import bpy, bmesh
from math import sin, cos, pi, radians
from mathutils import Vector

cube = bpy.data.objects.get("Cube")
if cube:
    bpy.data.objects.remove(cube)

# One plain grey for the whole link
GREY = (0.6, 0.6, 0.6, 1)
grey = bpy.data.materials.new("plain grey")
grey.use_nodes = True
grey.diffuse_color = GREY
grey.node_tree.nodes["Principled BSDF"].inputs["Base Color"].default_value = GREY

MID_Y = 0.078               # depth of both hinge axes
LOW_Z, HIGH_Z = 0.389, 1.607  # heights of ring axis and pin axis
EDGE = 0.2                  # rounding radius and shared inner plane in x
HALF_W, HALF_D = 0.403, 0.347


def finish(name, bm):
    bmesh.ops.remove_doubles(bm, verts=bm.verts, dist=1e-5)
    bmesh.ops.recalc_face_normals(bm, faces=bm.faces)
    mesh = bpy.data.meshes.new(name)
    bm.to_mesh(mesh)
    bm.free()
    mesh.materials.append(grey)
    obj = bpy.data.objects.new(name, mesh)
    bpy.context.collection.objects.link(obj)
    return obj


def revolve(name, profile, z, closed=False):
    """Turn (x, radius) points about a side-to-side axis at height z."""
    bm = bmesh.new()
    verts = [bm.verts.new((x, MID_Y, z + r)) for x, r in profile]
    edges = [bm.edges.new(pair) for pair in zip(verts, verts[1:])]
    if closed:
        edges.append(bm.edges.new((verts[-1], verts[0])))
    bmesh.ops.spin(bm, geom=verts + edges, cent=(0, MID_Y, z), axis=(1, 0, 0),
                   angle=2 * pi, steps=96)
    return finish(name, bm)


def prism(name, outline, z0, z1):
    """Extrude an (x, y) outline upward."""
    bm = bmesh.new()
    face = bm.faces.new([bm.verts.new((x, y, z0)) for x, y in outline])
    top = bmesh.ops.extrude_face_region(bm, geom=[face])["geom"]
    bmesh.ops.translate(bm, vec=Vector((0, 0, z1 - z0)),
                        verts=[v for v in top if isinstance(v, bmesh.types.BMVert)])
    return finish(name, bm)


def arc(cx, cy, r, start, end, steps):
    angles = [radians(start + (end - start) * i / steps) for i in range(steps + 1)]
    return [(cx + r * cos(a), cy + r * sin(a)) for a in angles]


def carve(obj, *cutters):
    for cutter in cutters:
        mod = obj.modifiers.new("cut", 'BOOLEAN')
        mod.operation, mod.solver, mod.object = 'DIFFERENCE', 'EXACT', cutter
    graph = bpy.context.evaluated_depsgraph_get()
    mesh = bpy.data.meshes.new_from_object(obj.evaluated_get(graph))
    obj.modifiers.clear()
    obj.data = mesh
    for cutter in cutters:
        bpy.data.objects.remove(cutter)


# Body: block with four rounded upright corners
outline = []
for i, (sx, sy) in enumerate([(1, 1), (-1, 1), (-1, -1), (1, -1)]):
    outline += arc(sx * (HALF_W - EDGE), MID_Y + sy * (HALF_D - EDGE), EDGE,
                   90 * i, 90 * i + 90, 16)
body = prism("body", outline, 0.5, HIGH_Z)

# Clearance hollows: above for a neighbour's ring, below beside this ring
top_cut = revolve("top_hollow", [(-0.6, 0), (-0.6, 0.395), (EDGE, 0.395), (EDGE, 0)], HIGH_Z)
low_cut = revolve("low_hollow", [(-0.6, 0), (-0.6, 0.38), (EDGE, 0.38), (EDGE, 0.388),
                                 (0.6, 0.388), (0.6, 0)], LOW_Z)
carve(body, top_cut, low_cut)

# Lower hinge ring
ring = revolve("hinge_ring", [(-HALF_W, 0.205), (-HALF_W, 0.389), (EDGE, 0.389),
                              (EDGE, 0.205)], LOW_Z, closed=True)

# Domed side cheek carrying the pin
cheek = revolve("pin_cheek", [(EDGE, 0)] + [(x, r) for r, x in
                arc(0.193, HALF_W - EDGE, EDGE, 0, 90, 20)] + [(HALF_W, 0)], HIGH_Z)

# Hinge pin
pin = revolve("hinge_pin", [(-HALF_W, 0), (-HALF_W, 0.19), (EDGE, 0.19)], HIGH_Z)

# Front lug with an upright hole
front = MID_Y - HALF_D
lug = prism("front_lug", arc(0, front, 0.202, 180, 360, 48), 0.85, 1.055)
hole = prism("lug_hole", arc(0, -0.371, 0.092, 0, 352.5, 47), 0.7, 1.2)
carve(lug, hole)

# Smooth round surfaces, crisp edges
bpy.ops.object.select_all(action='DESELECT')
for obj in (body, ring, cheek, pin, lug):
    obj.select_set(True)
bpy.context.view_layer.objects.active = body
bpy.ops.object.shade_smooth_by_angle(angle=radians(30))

════════════════

• Instructions for the task: The listing is to be retyped in full, exactly as shown.

• Result for this task:
import bpy, bmesh
from math import sin, cos, pi, radians
from mathutils import Vector

cube = bpy.data.objects.get("Cube")
if cube:
    bpy.data.objects.remove(cube)

# One plain grey for the whole link
GREY = (0.6, 0.6, 0.6, 1)
grey = bpy.data.materials.new("plain grey")
grey.use_nodes = True
grey.diffuse_color = GREY
grey.node_tree.nodes["Principled BSDF"].inputs["Base Color"].default_value = GREY

MID_Y = 0.078               # depth of both hinge axes
LOW_Z, HIGH_Z = 0.389, 1.607  # heights of ring axis and pin axis
EDGE = 0.2                  # rounding radius and shared inner plane in x
HALF_W, HALF_D = 0.403, 0.347


def finish(name, bm):
    bmesh.ops.remove_doubles(bm, verts=bm.verts, dist=1e-5)
    bmesh.ops.recalc_face_normals(bm, faces=bm.faces)
    mesh = bpy.data.meshes.new(name)
    bm.to_mesh(mesh)
    bm.free()
    mesh.materials.append(grey)
    obj = bpy.data.objects.new(name, mesh)
    bpy.context.collection.objects.link(obj)
    return obj


def revolve(name, profile, z, closed=False):
    """Turn (x, radius) points about a side-to-side axis at height z."""
    bm = bmesh.new()
    verts = [bm.verts.new((x, MID_Y, z + r)) for x, r in profile]
    edges = [bm.edges.new(pair) for pair in zip(verts, verts[1:])]
    if closed:
        edges.append(bm.edges.new((verts[-1], verts[0])))
    bmesh.ops.spin(bm, geom=verts + edges, cent=(0, MID_Y, z), axis=(1, 0, 0),
                   angle=2 * pi, steps=96)
    return finish(name, bm)


def prism(name, outline, z0, z1):
    """Extrude an (x, y) outline upward."""
    bm = bmesh.new()
    face = bm.faces.new([bm.verts.new((x, y, z0)) for x, y in outline])
    top = bmesh.ops.extrude_face_region(bm, geom=[face])["geom"]
    bmesh.ops.translate(bm, vec=Vector((0, 0, z1 - z0)),
                        verts=[v for v in top if isinstance(v, bmesh.types.BMVert)])
    return finish(name, bm)


def arc(cx, cy, r, start, end, steps):
    angles = [radians(start + (end - start) * i / steps) for i in range(steps + 1)]
    return [(cx + r * cos(a), cy + r * sin(a)) for a in angles]


def carve(obj, *cutters):
    for cutter in cutters:
        mod = obj.modifiers.new("cut", 'BOOLEAN')
        mod.operation, mod.solver, mod.object = 'DIFFERENCE', 'EXACT', cutter
    graph = bpy.context.evaluated_depsgraph_get()
    mesh = bpy.data.meshes.new_from_object(obj.evaluated_get(graph))
    obj.modifiers.clear()
    obj.data = mesh
    for cutter in cutters:
        bpy.data.objects.remove(cutter)


# Body: block with four rounded upright corners
outline = []
for i, (sx, sy) in enumerate([(1, 1), (-1, 1), (-1, -1), (1, -1)]):
    outline += arc(sx * (HALF_W - EDGE), MID_Y + sy * (HALF_D - EDGE), EDGE,
                   90 * i, 90 * i + 90, 16)
body = prism("body", outline, 0.5, HIGH_Z)

# Clearance hollows: above for a neighbour's ring, below beside this ring
top_cut = revolve("top_hollow", [(-0.6, 0), (-0.6, 0.395), (EDGE, 0.395), (EDGE, 0)], HIGH_Z)
low_cut = revolve("low_hollow", [(-0.6, 0), (-0.6, 0.38), (EDGE, 0.38), (EDGE, 0.388),
                                 (0.6, 0.388), (0.6, 0)], LOW_Z)
carve(body, top_cut, low_cut)

# Lower hinge ring
ring = revolve("hinge_ring", [(-HALF_W, 0.205), (-HALF_W, 0.389), (EDGE, 0.389),
                              (EDGE, 0.205)], LOW_Z, closed=True)

# Domed side cheek carrying the pin
cheek = revolve("pin_cheek", [(EDGE, 0)] + [(x, r) for r, x in
                arc(0.193, HALF_W - EDGE, EDGE, 0, 90, 20)] + [(HALF_W, 0)], HIGH_Z)

# Hinge pin
pin = revolve("hinge_pin", [(-HALF_W, 0), (-HALF_W, 0.19), (EDGE, 0.19)], HIGH_Z)

# Front lug with an upright hole
front = MID_Y - HALF_D
lug = prism("front_lug", arc(0, front, 0.202, 180, 360, 48), 0.85, 1.055)
hole = prism("lug_hole", arc(0, -0.371, 0.092, 0, 352.5, 47), 0.7, 1.2)
carve(lug, hole)

# Smooth round surfaces, crisp edges
bpy.ops.object.select_all(action='DESELECT')
for obj in (body, ring, cheek, pin, lug):
    obj.select_set(True)
bpy.context.view_layer.objects.active = body
bpy.ops.object.shade_smooth_by_angle(angle=radians(30))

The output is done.